* Exercise directions: Starting with the opening line of the material, restate every line word for word, and end on the line containing "# sRGB 0-255 converted to linear".

######

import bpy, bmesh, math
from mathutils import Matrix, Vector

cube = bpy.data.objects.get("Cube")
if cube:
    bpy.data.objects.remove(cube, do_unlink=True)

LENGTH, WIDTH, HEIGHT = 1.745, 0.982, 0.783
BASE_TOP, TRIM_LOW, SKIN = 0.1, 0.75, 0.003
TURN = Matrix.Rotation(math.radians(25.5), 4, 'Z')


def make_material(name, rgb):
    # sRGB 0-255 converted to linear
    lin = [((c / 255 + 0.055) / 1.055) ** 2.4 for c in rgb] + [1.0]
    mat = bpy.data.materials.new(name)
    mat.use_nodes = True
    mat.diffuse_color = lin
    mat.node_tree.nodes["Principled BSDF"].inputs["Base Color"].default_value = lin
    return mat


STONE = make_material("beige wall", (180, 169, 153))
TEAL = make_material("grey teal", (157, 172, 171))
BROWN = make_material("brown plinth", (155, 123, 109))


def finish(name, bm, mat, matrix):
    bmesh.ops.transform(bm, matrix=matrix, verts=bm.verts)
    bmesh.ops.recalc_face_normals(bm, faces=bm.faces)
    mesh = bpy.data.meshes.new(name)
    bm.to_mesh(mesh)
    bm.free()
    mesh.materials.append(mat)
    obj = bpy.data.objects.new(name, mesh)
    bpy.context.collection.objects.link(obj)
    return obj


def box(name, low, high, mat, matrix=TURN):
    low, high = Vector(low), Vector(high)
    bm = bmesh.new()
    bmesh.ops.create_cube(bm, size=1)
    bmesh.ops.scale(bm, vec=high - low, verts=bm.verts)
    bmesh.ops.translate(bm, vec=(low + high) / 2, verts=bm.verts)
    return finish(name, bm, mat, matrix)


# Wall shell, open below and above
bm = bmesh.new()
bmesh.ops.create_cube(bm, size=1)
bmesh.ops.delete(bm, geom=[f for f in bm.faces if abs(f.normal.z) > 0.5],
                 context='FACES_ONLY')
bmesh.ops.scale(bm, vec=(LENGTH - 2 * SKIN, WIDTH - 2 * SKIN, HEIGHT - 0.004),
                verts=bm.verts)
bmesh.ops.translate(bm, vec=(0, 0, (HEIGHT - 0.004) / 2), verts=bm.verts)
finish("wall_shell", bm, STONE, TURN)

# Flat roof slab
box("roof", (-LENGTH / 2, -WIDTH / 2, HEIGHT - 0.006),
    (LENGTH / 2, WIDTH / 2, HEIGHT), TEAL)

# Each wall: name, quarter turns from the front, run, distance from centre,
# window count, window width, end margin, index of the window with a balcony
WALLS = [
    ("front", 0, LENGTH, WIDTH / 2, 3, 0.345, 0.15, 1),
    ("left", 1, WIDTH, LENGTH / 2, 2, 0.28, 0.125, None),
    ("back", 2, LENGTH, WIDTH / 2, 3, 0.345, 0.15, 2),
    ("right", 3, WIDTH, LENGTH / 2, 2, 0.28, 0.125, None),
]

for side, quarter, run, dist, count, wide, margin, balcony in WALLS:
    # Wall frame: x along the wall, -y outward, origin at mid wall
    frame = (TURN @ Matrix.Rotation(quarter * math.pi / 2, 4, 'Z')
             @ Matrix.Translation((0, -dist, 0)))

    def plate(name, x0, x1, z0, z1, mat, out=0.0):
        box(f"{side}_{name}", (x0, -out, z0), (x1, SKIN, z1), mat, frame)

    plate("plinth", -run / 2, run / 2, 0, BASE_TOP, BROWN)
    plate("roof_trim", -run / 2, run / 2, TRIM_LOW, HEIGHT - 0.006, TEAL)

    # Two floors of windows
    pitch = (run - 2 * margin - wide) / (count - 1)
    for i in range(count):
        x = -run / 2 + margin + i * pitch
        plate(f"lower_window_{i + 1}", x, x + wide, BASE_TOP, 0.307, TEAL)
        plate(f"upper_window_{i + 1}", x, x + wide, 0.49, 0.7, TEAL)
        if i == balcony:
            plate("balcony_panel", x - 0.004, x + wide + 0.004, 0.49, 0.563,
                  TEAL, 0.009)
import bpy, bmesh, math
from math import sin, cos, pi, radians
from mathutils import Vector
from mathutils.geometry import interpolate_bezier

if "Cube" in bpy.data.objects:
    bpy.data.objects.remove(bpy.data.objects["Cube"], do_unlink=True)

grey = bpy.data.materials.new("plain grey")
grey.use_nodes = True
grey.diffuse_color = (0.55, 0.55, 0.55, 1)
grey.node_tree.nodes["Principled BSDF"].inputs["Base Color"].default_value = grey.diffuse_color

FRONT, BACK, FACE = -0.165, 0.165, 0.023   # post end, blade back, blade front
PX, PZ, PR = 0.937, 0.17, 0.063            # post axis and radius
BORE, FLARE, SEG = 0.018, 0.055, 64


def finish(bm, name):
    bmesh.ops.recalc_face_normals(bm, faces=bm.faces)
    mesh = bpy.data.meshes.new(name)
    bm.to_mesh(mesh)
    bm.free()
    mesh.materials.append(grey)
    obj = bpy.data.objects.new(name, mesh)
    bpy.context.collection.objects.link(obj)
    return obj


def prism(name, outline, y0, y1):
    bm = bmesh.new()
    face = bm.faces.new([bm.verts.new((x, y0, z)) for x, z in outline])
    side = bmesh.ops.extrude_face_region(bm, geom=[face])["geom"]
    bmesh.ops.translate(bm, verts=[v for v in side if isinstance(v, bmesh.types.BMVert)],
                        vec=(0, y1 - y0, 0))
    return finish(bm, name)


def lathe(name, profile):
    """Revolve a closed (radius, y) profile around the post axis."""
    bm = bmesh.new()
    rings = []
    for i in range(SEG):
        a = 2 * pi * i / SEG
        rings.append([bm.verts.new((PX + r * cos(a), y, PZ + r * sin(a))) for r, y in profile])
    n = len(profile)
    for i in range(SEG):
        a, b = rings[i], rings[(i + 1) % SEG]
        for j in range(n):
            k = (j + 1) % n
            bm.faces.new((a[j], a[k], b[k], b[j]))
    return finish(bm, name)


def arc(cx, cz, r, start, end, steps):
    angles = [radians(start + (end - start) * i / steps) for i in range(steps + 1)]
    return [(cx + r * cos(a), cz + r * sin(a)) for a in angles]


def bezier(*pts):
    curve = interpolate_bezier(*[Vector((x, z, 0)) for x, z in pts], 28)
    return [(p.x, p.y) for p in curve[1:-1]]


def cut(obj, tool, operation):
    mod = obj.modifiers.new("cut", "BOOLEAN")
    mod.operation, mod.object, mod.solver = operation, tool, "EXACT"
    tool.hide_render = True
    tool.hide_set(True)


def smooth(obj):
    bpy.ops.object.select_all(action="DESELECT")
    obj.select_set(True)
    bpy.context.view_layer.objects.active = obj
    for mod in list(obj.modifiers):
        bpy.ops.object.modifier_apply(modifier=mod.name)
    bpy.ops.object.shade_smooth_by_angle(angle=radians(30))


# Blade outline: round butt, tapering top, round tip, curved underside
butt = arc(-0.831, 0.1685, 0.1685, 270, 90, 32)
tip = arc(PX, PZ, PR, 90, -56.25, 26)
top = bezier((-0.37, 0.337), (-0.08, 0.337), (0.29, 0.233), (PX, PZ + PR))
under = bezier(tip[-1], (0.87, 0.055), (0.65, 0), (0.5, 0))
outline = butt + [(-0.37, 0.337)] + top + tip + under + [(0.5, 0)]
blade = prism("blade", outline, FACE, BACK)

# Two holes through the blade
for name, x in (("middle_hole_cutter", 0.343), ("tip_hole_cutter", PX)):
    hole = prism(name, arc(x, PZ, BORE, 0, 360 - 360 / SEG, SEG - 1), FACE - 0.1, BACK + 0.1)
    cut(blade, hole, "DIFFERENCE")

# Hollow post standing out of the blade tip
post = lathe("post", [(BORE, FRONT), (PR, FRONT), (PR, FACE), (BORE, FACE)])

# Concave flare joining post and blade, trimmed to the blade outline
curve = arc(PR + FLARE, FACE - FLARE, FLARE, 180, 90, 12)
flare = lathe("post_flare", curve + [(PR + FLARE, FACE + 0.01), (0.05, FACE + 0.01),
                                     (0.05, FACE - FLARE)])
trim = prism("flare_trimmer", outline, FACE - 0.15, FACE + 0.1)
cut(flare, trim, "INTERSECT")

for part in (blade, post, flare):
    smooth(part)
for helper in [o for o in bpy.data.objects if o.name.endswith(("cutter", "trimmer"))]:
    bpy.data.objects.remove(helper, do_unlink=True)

######

* Exercise solution:
import bpy, bmesh, math
from mathutils import Matrix, Vector

cube = bpy.data.objects.get("Cube")
if cube:
    bpy.data.objects.remove(cube, do_unlink=True)

LENGTH, WIDTH, HEIGHT = 1.745, 0.982, 0.783
BASE_TOP, TRIM_LOW, SKIN = 0.1, 0.75, 0.003
TURN = Matrix.Rotation(math.radians(25.5), 4, 'Z')


def make_material(name, rgb):
    # sRGB 0-255 converted to linear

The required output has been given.